A Missouri high school faced backlash after crowning a transgender girl homecoming queen, beating out four biologically female students.
Tristan Young, 17, was voted homecoming queen at Oak Park High School in Kansas City, Missouri, following in the footsteps of Landon Patterson, a transgender person who took the title in 2015.
The school has come under fire after sharing photos of Young’s coronation and celebrating her honor on social media.
“Another reminder to all the girls that men make the best women,” Riley Gaines wrote on X, criticizing Young’s coronation.
Gaines is a former college swimmer who competes against transgender women who compete with biological women in the sport.
“I wonder if a woman will win homecoming king or if there will be an understanding that both spots are reserved for men,” she added.
Tristan Young, 17, was voted homecoming queen at Oak Park High School in Kansas City, Missouri, beating out four biologically female students
The school has come under fire after sharing photos of Young’s coronation and celebrating her honor on social media
Reaction to Young’s coronation has been divided on social media platforms: ‘another reminder to all girls that men are the best women’
The lawyer also retweeted a response that read, “I’m sure it would be fine if a girl was crowned homecoming KING.”
Comments under the school’s social media post were divided, with some coming to Young’s defense and congratulating her.
‘We are so proud of you, Tristan!

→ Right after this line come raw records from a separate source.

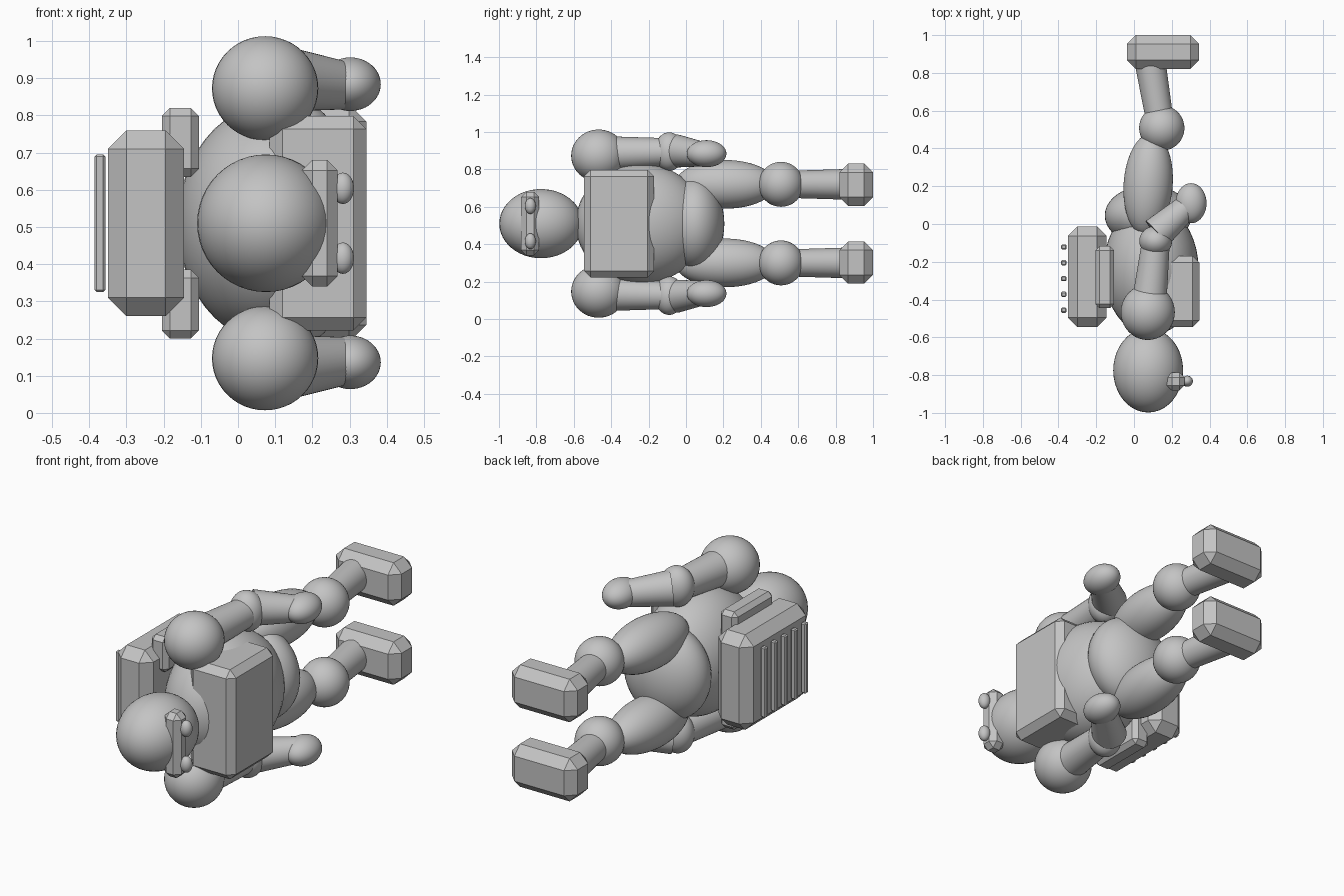
import bpy, bmesh, math
from mathutils import Vector, Matrix

old = bpy.data.objects.get("Cube")
if old:
    bpy.data.objects.remove(old, do_unlink=True)

MID = 0.51  # height of the plane the body is mirrored about

grey = bpy.data.materials.new("plain_grey")
grey.use_nodes = True
grey.diffuse_color = (0.55, 0.55, 0.55, 1)
grey.node_tree.nodes["Principled BSDF"].inputs["Base Color"].default_value = grey.diffuse_color


def finish(name, bm, smooth):
    bmesh.ops.recalc_face_normals(bm, faces=bm.faces)
    mesh = bpy.data.meshes.new(name)
    bm.to_mesh(mesh)
    bm.free()
    mesh.materials.append(grey)
    obj = bpy.data.objects.new(name, mesh)
    bpy.context.collection.objects.link(obj)
    if smooth:
        bpy.ops.object.select_all(action='DESELECT')
        obj.select_set(True)
        bpy.context.view_layer.objects.active = obj
        bpy.ops.object.shade_smooth_by_angle(angle=math.radians(40))
    return obj


def ball(name, centre, radii, turn=0):
    """Ellipsoid, optionally turned about z."""
    bm = bmesh.new()
    bmesh.ops.create_uvsphere(bm, u_segments=40, v_segments=24, radius=1)
    place = (Matrix.Translation(centre) @ Matrix.Rotation(math.radians(turn), 4, 'Z')
             @ Matrix.Diagonal((*radii, 1)))
    bmesh.ops.transform(bm, matrix=place, verts=bm.verts)
    return finish(name, bm, True)


def limb(name, start, end, r1, r2):
    """Tapered cylinder between two points."""
    a, b = Vector(start), Vector(end)
    bm = bmesh.new()
    bmesh.ops.create_cone(bm, cap_ends=True, segments=40, radius1=r1, radius2=r2,
                          depth=(b - a).length)
    turn = (b - a).to_track_quat('Z', 'Y').to_matrix().to_4x4()
    bmesh.ops.transform(bm, matrix=Matrix.Translation((a + b) / 2) @ turn, verts=bm.verts)
    return finish(name, bm, True)


def block(name, low, high, chamfer):
    """Box between two corners with chamfered edges."""
    lo, hi = Vector(low), Vector(high)
    bm = bmesh.new()
    bmesh.ops.create_cube(bm, size=1)
    bmesh.ops.transform(bm, matrix=Matrix.Translation((lo + hi) / 2)
                        @ Matrix.Diagonal((*(hi - lo), 1)), verts=bm.verts)
    bmesh.ops.bevel(bm, geom=bm.edges[:], offset=chamfer, segments=1,
                    affect='EDGES', profile=0.5)
    return finish(name, bm, False)


# Head, body and hips
ball("head", (0.075, -0.775, MID), (0.185, 0.223, 0.185))
ball("torso", (0.09, -0.24, MID), (0.252, 0.35, 0.32))
ball("pelvis", (0.075, 0.045, MID), (0.23, 0.16, 0.245))

# Visor bar, chest plate and backpack
block("visor", (0.172, -0.882, MID - 0.17), (0.268, -0.785, MID + 0.17), 0.028)
block("chest_plate", (0.085, -0.545, MID - 0.288), (0.346, -0.17, MID + 0.288), 0.035)
block("backpack", (-0.35, -0.545, MID - 0.25), (-0.145, -0.013, MID + 0.25), 0.05)

# Row of thin fins behind the backpack
for i in range(5):
    y = -0.456 + i * 0.0835
    block(f"backpack_fin_{i + 1}", (-0.386, y - 0.014, MID - 0.185),
          (-0.357, y + 0.014, MID + 0.185), 0.006)

# Parts mirrored about the middle plane
for side, s in (("top", 1), ("bottom", -1)):
    def at(x, y, offset):
        return (x, y, MID + s * offset)

    ball(f"eye_{side}", at(0.282, -0.832, 0.094), (0.03, 0.029, 0.042))

    z1, z2 = sorted((MID + s * 0.125, MID + s * 0.31))
    block(f"side_canister_{side}", (-0.205, -0.445, z1), (-0.105, -0.117, z2), 0.022)

    # Arm
    ball(f"shoulder_{side}", at(0.073, -0.467, 0.363), (0.143, 0.147, 0.14))
    limb(f"arm_{side}", at(0.08, -0.42, 0.375), at(0.115, -0.1, 0.383), 0.092, 0.074)
    ball(f"elbow_{side}", at(0.115, -0.09, 0.385), (0.087, 0.08, 0.103))
    limb(f"forearm_{side}", at(0.12, -0.05, 0.388), at(0.29, 0.1, 0.37), 0.088, 0.064)
    ball(f"hand_{side}", at(0.302, 0.11, 0.374), (0.082, 0.106, 0.072))

    # Leg
    ball(f"thigh_{side}", at(0.075, 0.21, 0.21), (0.13, 0.27, 0.13), -4)
    ball(f"knee_{side}", at(0.147, 0.508, 0.21), (0.12, 0.12, 0.12))
    limb(f"shin_{side}", at(0.138, 0.54, 0.21), at(0.085, 0.86, 0.21), 0.072, 0.082)
    block(f"foot_{side}", at(-0.037, 0.82, 0.208 - s * 0.113),
          at(0.345, 1.0, 0.208 + s * 0.113), 0.047)
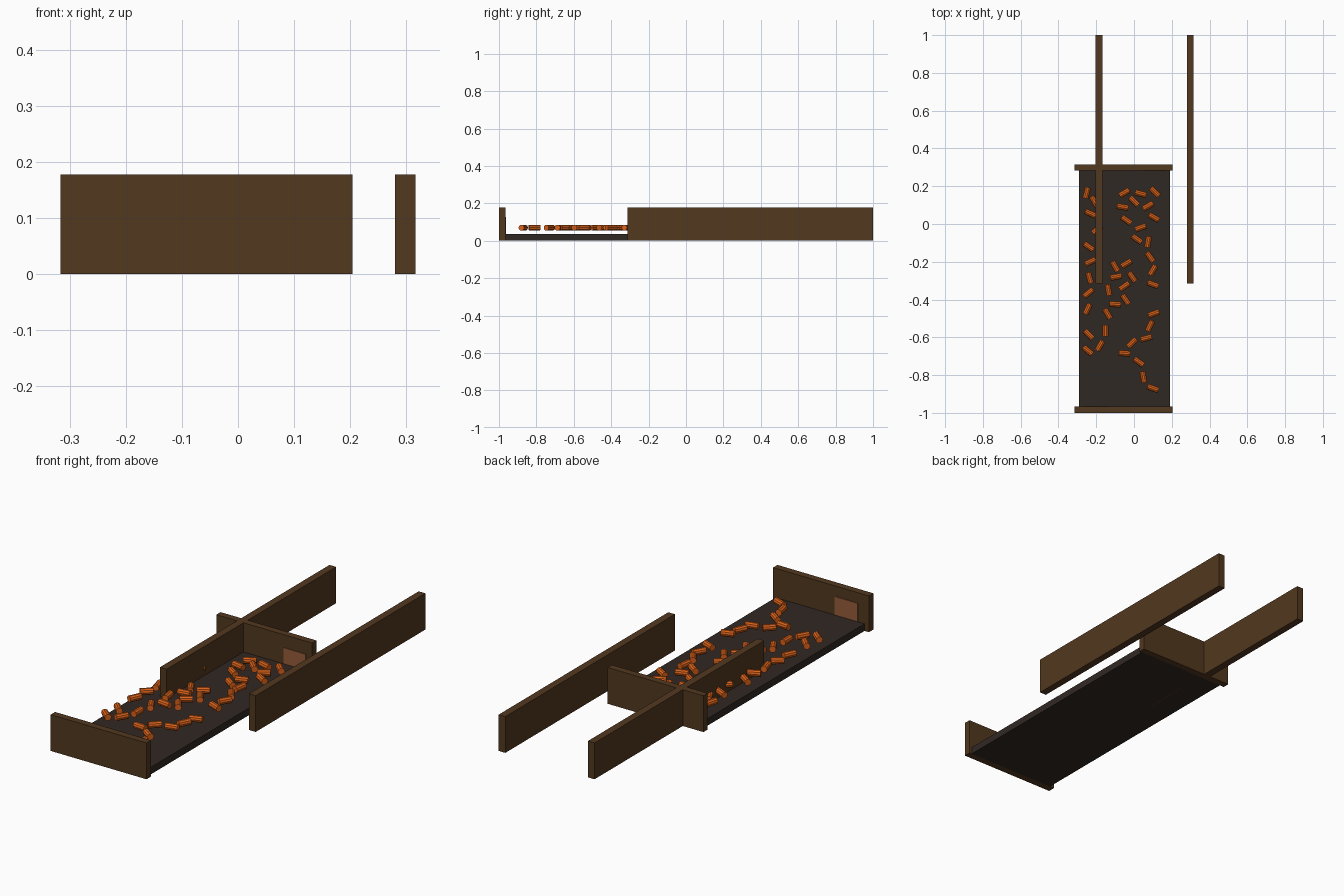
import bpy
from math import radians

if "Cube" in bpy.data.objects:
    bpy.data.objects.remove(bpy.data.objects["Cube"])


def material(name, rgb):
    m = bpy.data.materials.new(name)
    m.diffuse_color = (*rgb, 1)
    m.use_nodes = True
    m.node_tree.nodes["Principled BSDF"].inputs["Base Color"].default_value = m.diffuse_color
    return m


WOOD = material("dark_wood", (0.085, 0.040, 0.014))
BASE = material("tray_base", (0.030, 0.021, 0.017))
PLATE = material("copper_plate", (0.30, 0.11, 0.045))
ORANGE = material("orange", (0.70, 0.12, 0.01))


def box(name, x, y, z, mat):
    """Box from (min, max) ranges on each axis."""
    bpy.ops.mesh.primitive_cube_add(
        size=1, location=[(a + b) / 2 for a, b in (x, y, z)])
    ob = bpy.context.object
    ob.name = name
    ob.scale = [b - a for a, b in (x, y, z)]
    bpy.ops.object.transform_apply(location=False, rotation=False, scale=True)
    ob.data.materials.append(mat)
    return ob


H = 0.178

# tray floor
box("tray_floor", (-0.292, 0.19), (-0.966, 0.285), (0, 0.035), BASE)

# end walls
box("front_end_wall", (-0.316, 0.204), (-1.0, -0.966), (0, H), WOOD)
box("back_end_wall", (-0.316, 0.204), (0.283, 0.316), (0, H), WOOD)

# long side walls, set off from the tray
for name, x in (("left_side_wall", -0.204), ("right_side_wall", 0.28)):
    box(name, (x, x + 0.036), (-0.314, 1.0), (0, H), WOOD)

# thin plates on the inner faces of the end walls
box("front_wall_plate", (-0.256, -0.132), (-0.968, -0.963), (0.037, 0.127), PLATE)
box("back_wall_plate", (0.05, 0.17), (0.280, 0.285), (0.037, 0.115), PLATE)

# scattered pellets: x, y, heading in degrees
PELLETS = [
    (-.25, .165, 75), (-.23, .055, -25), (-.21, .12, -60), (-.05, .165, 30),
    (-.06, .09, -10), (0, .12, -45), (.035, .16, -15), (.11, .17, -45),
    (.075, .095, 30), (.105, .035, -30), (-.04, .02, -35), (.035, -.02, 20),
    (.015, -.08, -35), (.075, -.095, 80), (.085, -.175, -55), (.10, -.245, 60),
    (.10, -.32, -20), (-.24, -.12, -35), (-.23, -.20, 25), (-.235, -.285, -75),
    (-.24, -.365, 40), (-.245, -.45, 65), (-.10, -.225, -60), (-.04, -.21, 30),
    (-.095, -.28, 10), (-.01, -.28, -55), (-.05, -.33, 35), (-.135, -.35, -80),
    (-.045, -.40, -55), (-.10, -.425, -5), (-.14, -.475, -60), (-.15, -.565, 90),
    (-.18, -.645, 60), (-.24, -.585, -45), (-.245, -.67, -40), (.105, -.475, 20),
    (.085, -.54, 65), (.065, -.605, 15), (-.01, -.63, 45), (-.05, -.685, -5),
    (.025, -.73, -35), (.05, -.81, -80), (.10, -.87, -20), (-.195, -.03, 40),
]
bpy.ops.mesh.primitive_cylinder_add(vertices=10, radius=0.016, depth=0.06,
                                    rotation=(0, radians(90), 0))
first = bpy.context.object
bpy.ops.object.transform_apply(location=False, rotation=True, scale=False)
first.data.materials.append(ORANGE)
for i, (x, y, a) in enumerate(PELLETS):
    ob = first
    if i:
        ob = bpy.data.objects.new("pellet", first.data)
        bpy.context.collection.objects.link(ob)
    ob.name = f"pellet_{i + 1}"
    ob.location = (x, y, 0.07)
    ob.rotation_euler = (0, 0, radians(a))
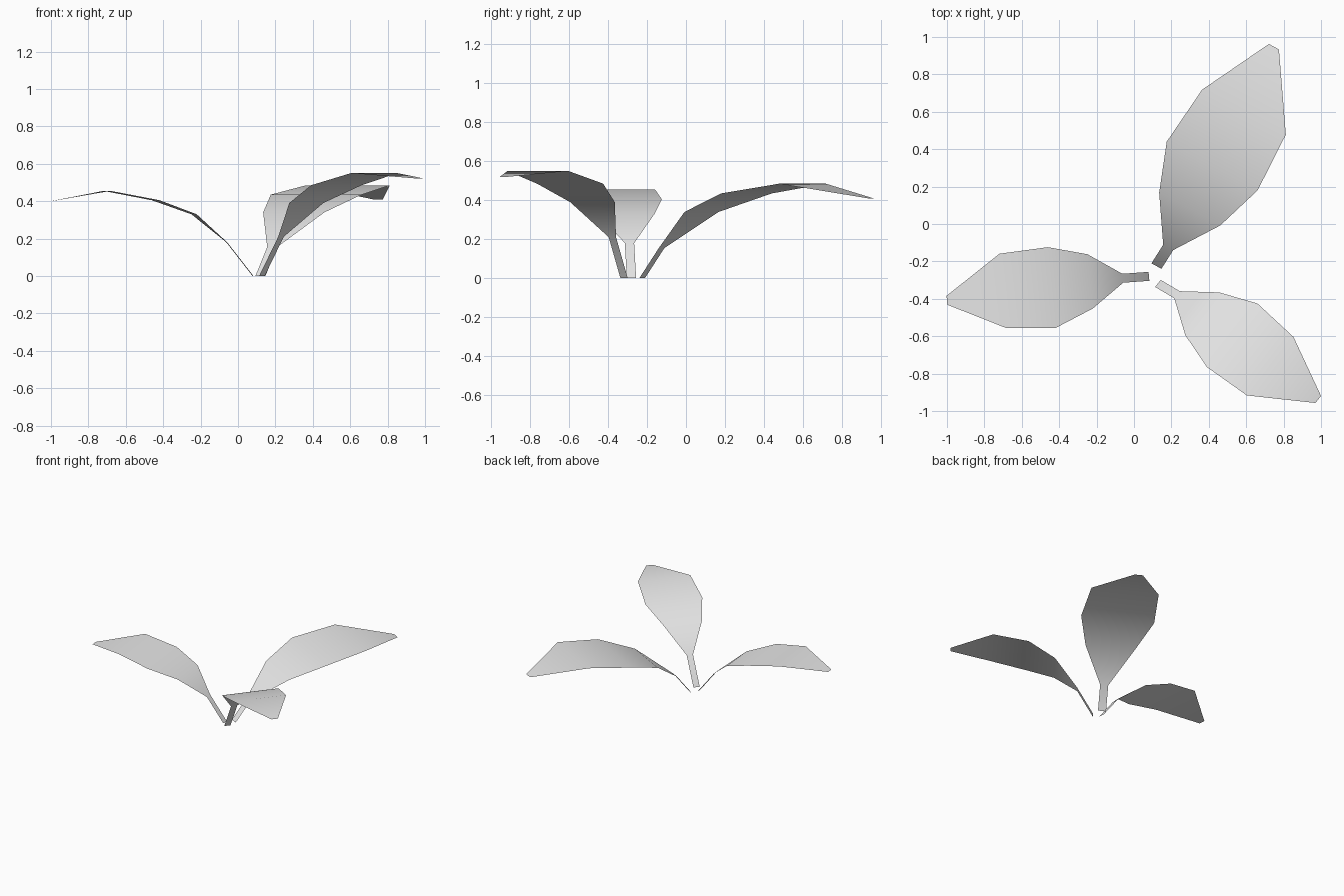
import bpy
import bmesh
from math import radians
from mathutils import Matrix, Vector

default_cube = bpy.data.objects.get("Cube")
if default_cube:
    bpy.data.objects.remove(default_cube, do_unlink=True)

# Single pale grey leaf material
grey = bpy.data.materials.new("leaf_grey")
grey.use_nodes = True
colour = (0.8, 0.8, 0.8, 1)
grey.diffuse_color = colour
grey.node_tree.nodes["Principled BSDF"].inputs["Base Color"].default_value = colour

# Half widths from the stalk to the blunt tip, shared by every leaf
HALF_WIDTHS = (0.024, 0.024, 0.146, 0.217, 0.2, 0.024)


def make_leaf(name, heading, scale, midrib):
    """Sweep the leaf outline along a midrib, with level cross lines."""
    across = Matrix.Rotation(radians(heading), 3, "Z") @ Vector((0, 1, 0))
    bm = bmesh.new()
    rows = []
    for point, half in zip(midrib, HALF_WIDTHS):
        offset = across * half * scale
        centre = Vector(point)
        rows.append((bm.verts.new(centre - offset), bm.verts.new(centre + offset)))

    # Join neighbouring rows with quads that face upward
    for (right, left), (next_right, next_left) in zip(rows, rows[1:]):
        face = bm.faces.new((right, next_right, next_left, left))
        face.smooth = True

    mesh = bpy.data.meshes.new(name)
    bm.to_mesh(mesh)
    bm.free()
    mesh.materials.append(grey)
    leaf = bpy.data.objects.new(name, mesh)
    bpy.context.collection.objects.link(leaf)
    return leaf


# Right leaf, reaching sideways
make_leaf("right_leaf", 185.5, 1, [
    (0.08, -0.28, 0), (-0.06, -0.29, 0.18), (-0.235, -0.307, 0.33),
    (-0.44, -0.34, 0.405), (-0.7, -0.358, 0.455), (-1, -0.408, 0.4)])

# Large back leaf
make_leaf("back_leaf", 61.8, 1.27, [
    (0.12, -0.225, 0), (0.183, -0.125, 0.155), (0.298, 0.08, 0.34),
    (0.418, 0.31, 0.435), (0.588, 0.598, 0.485), (0.748, 0.948, 0.41)])

# Front leaf, the steepest one
make_leaf("front_leaf", -38.5, 1, [
    (0.128, -0.318, 0), (0.23, -0.378, 0.21), (0.365, -0.48, 0.39),
    (0.525, -0.595, 0.485), (0.728, -0.76, 0.55), (0.985, -0.938, 0.52)])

You are a beautiful young woman who is going to change the world, and you deserve this win!!” wrote one.
“And yes, if grown women really feel it’s necessary to spread hate and bully kids like this, then maybe boys are the best girls,” another wrote on Facebook.
Young celebrated her coronation with her family (pictured) as she burst into tears
Young’s win marks the second time the high school has been crowned transgender
Former high school student Landon Patterson won the crown in 2015, just months after transitioning from male to female.
Young was photographed breaking down in tears as she was crowned.
She later posted photos on her social media of herself accepting the honor in a violet-colored sparkly dress.
“Being nominated and then becoming queen is so much deeper than just superficial,” Young wrote on Instagram.
“I have had a very difficult high school journey, but the support from my friends, family and Oak Park has helped tremendously. I honestly don’t know where I would be without it,” the crowned queen wrote.
“Tonight I stood on a field with four other incredible women who deserve this honor as much as I do. “I couldn’t have asked for a better experience with these women,” she added.
School officials emphasized that Young was voted into the competition by her fellow students.
‘Our students voted for this year’s King and Queen. The role of the school and/or district is to honor the voice and decision of the students,” Susan Hiland, a spokesperson for the district, said in a statement. NBC News.
This is the second time that Oak Park High School has crowned a transgender woman as homecoming queen.
Patterson won the crown in 2015, months after transitioning from male to female.
She spent most of her life identifying as a gay man, but always knew there was more.
Patterson’s mother, Debbie Hall, was there for her daughter’s every step, including the parade.